TASK DESCRIPTION:
Please take the lines from the one holding "(.75, .85, -.7, .2, .3, .4)], True)" through the one holding "import bmesh" in the data below and copy them exactly.

Entries taken from a collection
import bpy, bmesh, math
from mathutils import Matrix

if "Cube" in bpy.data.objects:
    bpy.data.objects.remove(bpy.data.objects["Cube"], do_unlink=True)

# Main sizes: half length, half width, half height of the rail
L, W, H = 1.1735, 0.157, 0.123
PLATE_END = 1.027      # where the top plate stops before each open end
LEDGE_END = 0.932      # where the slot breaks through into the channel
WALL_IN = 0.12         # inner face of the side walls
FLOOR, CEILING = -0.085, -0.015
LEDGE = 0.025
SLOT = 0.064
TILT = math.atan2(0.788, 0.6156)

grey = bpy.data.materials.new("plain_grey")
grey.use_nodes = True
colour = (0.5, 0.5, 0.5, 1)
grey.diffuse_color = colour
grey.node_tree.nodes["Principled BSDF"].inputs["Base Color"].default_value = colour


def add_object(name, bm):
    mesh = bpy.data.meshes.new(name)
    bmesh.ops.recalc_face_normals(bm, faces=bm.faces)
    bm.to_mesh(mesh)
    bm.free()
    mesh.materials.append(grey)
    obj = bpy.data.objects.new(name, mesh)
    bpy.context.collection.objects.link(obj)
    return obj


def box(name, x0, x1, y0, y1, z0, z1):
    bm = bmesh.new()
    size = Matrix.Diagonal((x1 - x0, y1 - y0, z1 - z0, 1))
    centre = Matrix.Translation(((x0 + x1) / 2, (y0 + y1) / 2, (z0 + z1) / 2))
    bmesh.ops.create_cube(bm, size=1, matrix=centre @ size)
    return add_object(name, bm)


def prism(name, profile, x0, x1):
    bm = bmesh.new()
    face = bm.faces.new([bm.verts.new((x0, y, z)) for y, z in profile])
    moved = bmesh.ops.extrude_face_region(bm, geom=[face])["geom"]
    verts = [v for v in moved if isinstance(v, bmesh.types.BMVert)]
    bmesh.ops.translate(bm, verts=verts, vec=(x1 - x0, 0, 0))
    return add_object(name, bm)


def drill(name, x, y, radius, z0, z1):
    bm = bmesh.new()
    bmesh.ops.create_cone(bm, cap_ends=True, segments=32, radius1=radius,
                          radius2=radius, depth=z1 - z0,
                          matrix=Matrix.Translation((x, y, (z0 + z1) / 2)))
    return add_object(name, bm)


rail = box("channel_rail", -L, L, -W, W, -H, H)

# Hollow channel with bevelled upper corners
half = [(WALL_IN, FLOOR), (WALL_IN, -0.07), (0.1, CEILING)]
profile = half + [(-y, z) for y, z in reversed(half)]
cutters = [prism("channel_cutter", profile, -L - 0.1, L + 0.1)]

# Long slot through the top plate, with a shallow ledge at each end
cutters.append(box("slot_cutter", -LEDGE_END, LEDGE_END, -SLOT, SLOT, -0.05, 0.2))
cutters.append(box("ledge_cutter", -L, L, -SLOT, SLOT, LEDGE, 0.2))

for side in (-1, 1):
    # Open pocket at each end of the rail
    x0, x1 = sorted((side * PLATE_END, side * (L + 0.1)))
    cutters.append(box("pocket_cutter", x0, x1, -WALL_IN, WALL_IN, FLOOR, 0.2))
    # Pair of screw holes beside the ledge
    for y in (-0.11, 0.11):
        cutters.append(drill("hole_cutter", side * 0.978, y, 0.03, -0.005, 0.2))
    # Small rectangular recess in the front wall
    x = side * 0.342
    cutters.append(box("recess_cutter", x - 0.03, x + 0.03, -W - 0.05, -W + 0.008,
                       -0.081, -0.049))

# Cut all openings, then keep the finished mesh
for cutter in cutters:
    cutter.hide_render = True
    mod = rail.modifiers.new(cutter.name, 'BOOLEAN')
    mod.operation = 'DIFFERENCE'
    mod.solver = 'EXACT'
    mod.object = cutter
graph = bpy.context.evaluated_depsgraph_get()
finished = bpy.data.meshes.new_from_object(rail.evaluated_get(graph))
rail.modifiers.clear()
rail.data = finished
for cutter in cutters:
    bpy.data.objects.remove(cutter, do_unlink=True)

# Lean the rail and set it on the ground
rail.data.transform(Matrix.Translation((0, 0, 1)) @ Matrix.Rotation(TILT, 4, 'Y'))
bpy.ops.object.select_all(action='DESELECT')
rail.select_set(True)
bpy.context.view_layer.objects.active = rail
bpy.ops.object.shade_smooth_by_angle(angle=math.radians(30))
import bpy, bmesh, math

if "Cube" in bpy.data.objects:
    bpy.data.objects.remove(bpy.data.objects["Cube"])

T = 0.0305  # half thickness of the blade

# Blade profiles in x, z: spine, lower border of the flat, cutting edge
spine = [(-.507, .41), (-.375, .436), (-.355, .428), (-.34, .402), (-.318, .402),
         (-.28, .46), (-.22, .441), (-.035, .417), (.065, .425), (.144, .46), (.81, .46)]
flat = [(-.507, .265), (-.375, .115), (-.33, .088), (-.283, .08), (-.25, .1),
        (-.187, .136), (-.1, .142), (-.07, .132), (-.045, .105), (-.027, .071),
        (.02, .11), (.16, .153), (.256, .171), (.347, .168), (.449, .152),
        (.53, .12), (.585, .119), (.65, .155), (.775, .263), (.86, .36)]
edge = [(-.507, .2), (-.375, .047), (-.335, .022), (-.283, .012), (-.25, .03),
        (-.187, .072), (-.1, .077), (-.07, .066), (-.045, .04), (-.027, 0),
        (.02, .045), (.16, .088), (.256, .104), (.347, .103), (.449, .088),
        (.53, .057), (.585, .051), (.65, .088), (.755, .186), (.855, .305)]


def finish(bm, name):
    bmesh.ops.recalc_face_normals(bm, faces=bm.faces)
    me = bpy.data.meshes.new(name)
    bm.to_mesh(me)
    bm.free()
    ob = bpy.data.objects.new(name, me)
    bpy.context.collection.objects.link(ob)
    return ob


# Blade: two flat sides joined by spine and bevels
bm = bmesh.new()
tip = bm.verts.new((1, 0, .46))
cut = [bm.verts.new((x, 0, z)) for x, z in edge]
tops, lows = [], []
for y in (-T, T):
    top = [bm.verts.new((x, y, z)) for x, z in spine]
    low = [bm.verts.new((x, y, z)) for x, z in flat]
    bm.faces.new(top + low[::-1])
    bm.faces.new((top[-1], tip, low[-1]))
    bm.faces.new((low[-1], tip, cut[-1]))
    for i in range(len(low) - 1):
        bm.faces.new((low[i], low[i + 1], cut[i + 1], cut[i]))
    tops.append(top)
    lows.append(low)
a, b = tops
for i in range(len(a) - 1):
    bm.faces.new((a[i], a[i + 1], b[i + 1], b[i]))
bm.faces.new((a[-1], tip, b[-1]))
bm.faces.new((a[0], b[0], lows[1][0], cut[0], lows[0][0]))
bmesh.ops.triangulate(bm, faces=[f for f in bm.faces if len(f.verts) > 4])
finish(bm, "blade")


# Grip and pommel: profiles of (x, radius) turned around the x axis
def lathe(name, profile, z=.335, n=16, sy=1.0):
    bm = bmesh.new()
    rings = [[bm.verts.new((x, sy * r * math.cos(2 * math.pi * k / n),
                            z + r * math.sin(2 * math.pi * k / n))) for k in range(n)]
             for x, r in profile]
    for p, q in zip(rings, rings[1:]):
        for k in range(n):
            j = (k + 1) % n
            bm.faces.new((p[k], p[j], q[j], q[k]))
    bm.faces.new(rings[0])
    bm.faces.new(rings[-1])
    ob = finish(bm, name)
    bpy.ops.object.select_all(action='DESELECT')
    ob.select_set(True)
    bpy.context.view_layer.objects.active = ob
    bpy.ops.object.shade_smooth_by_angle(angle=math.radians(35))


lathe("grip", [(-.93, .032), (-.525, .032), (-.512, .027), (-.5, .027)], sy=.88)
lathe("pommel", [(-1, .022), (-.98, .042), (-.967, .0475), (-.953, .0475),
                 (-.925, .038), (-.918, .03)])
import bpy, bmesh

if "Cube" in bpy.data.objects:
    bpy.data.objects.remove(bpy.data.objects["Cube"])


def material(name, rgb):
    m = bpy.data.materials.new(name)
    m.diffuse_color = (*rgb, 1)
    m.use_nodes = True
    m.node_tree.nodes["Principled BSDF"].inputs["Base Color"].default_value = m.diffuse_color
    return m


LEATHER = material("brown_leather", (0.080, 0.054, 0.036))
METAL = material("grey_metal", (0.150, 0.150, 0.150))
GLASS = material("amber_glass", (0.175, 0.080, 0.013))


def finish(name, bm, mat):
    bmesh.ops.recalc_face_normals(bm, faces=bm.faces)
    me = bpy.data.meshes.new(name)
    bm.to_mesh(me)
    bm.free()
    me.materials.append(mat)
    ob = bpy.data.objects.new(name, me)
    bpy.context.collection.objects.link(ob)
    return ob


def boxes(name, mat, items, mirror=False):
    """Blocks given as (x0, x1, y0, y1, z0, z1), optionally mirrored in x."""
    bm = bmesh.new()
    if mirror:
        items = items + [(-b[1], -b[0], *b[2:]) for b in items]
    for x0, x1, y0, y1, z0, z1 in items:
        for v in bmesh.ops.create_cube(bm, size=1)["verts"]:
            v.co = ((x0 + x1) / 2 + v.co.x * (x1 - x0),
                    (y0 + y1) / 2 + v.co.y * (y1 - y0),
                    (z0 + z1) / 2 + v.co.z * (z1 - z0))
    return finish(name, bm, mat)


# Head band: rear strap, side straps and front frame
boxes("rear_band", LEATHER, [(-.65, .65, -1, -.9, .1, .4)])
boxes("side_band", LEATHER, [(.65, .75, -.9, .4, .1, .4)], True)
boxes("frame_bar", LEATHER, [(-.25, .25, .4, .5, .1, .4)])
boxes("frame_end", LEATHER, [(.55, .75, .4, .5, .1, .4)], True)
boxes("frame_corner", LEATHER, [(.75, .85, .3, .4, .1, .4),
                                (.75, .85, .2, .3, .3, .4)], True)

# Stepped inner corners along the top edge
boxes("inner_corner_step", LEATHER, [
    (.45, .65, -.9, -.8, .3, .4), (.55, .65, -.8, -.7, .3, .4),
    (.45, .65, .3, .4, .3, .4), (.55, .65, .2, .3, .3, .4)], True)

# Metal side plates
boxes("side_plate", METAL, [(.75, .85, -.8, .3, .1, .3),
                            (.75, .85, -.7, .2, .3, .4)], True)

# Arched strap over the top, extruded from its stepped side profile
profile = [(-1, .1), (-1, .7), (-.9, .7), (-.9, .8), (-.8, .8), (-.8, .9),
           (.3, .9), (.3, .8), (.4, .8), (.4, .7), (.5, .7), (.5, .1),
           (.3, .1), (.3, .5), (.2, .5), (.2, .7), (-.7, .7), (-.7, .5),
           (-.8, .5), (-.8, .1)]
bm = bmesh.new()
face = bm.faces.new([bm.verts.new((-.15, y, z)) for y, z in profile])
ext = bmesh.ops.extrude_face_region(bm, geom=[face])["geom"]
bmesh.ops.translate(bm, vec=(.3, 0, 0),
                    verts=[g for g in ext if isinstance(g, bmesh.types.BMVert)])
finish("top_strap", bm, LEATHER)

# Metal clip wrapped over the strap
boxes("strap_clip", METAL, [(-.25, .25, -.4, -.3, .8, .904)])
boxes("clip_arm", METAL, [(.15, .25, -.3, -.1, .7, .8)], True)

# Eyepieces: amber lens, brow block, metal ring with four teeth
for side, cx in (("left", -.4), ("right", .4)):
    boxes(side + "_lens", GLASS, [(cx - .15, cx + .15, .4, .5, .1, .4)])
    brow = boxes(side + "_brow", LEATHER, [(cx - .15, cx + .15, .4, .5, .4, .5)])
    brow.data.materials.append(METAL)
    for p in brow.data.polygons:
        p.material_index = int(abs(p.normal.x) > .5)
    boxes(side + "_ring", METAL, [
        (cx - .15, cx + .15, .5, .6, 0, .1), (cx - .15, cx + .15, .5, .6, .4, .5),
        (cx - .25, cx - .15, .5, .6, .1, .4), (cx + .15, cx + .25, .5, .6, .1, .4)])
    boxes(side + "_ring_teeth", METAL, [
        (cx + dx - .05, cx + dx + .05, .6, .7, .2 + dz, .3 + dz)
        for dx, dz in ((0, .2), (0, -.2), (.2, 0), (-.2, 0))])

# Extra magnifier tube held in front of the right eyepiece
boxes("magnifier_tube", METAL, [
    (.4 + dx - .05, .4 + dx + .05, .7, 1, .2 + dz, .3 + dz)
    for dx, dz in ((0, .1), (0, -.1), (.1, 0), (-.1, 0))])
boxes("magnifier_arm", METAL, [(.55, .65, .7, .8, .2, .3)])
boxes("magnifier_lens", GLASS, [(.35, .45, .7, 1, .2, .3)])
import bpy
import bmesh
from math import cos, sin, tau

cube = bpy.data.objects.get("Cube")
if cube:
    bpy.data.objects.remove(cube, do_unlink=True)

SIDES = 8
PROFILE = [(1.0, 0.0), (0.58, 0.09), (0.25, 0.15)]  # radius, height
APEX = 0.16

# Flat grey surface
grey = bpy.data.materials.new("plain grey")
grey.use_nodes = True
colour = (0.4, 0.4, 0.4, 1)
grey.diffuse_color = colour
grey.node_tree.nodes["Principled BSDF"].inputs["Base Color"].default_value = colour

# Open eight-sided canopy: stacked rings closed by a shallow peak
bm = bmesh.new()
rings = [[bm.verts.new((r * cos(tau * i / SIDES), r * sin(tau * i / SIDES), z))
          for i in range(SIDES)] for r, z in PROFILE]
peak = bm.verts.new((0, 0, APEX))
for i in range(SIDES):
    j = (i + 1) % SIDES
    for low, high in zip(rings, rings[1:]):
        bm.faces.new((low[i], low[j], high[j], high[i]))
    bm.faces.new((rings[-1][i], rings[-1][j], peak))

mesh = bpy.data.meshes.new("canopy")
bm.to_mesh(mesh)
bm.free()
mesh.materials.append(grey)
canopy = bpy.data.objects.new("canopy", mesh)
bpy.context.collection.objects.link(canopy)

TASK ANSWER:
                            (.75, .85, -.7, .2, .3, .4)], True)

# Arched strap over the top, extruded from its stepped side profile
profile = [(-1, .1), (-1, .7), (-.9, .7), (-.9, .8), (-.8, .8), (-.8, .9),
           (.3, .9), (.3, .8), (.4, .8), (.4, .7), (.5, .7), (.5, .1),
           (.3, .1), (.3, .5), (.2, .5), (.2, .7), (-.7, .7), (-.7, .5),
           (-.8, .5), (-.8, .1)]
bm = bmesh.new()
face = bm.faces.new([bm.verts.new((-.15, y, z)) for y, z in profile])
ext = bmesh.ops.extrude_face_region(bm, geom=[face])["geom"]
bmesh.ops.translate(bm, vec=(.3, 0, 0),
                    verts=[g for g in ext if isinstance(g, bmesh.types.BMVert)])
finish("top_strap", bm, LEATHER)

# Metal clip wrapped over the strap
boxes("strap_clip", METAL, [(-.25, .25, -.4, -.3, .8, .904)])
boxes("clip_arm", METAL, [(.15, .25, -.3, -.1, .7, .8)], True)

# Eyepieces: amber lens, brow block, metal ring with four teeth
for side, cx in (("left", -.4), ("right", .4)):
    boxes(side + "_lens", GLASS, [(cx - .15, cx + .15, .4, .5, .1, .4)])
    brow = boxes(side + "_brow", LEATHER, [(cx - .15, cx + .15, .4, .5, .4, .5)])
    brow.data.materials.append(METAL)
    for p in brow.data.polygons:
        p.material_index = int(abs(p.normal.x) > .5)
    boxes(side + "_ring", METAL, [
        (cx - .15, cx + .15, .5, .6, 0, .1), (cx - .15, cx + .15, .5, .6, .4, .5),
        (cx - .25, cx - .15, .5, .6, .1, .4), (cx + .15, cx + .25, .5, .6, .1, .4)])
    boxes(side + "_ring_teeth", METAL, [
        (cx + dx - .05, cx + dx + .05, .6, .7, .2 + dz, .3 + dz)
        for dx, dz in ((0, .2), (0, -.2), (.2, 0), (-.2, 0))])

# Extra magnifier tube held in front of the right eyepiece
boxes("magnifier_tube", METAL, [
    (.4 + dx - .05, .4 + dx + .05, .7, 1, .2 + dz, .3 + dz)
    for dx, dz in ((0, .1), (0, -.1), (.1, 0), (-.1, 0))])
boxes("magnifier_arm", METAL, [(.55, .65, .7, .8, .2, .3)])
boxes("magnifier_lens", GLASS, [(.35, .45, .7, 1, .2, .3)])
import bpy
import bmesh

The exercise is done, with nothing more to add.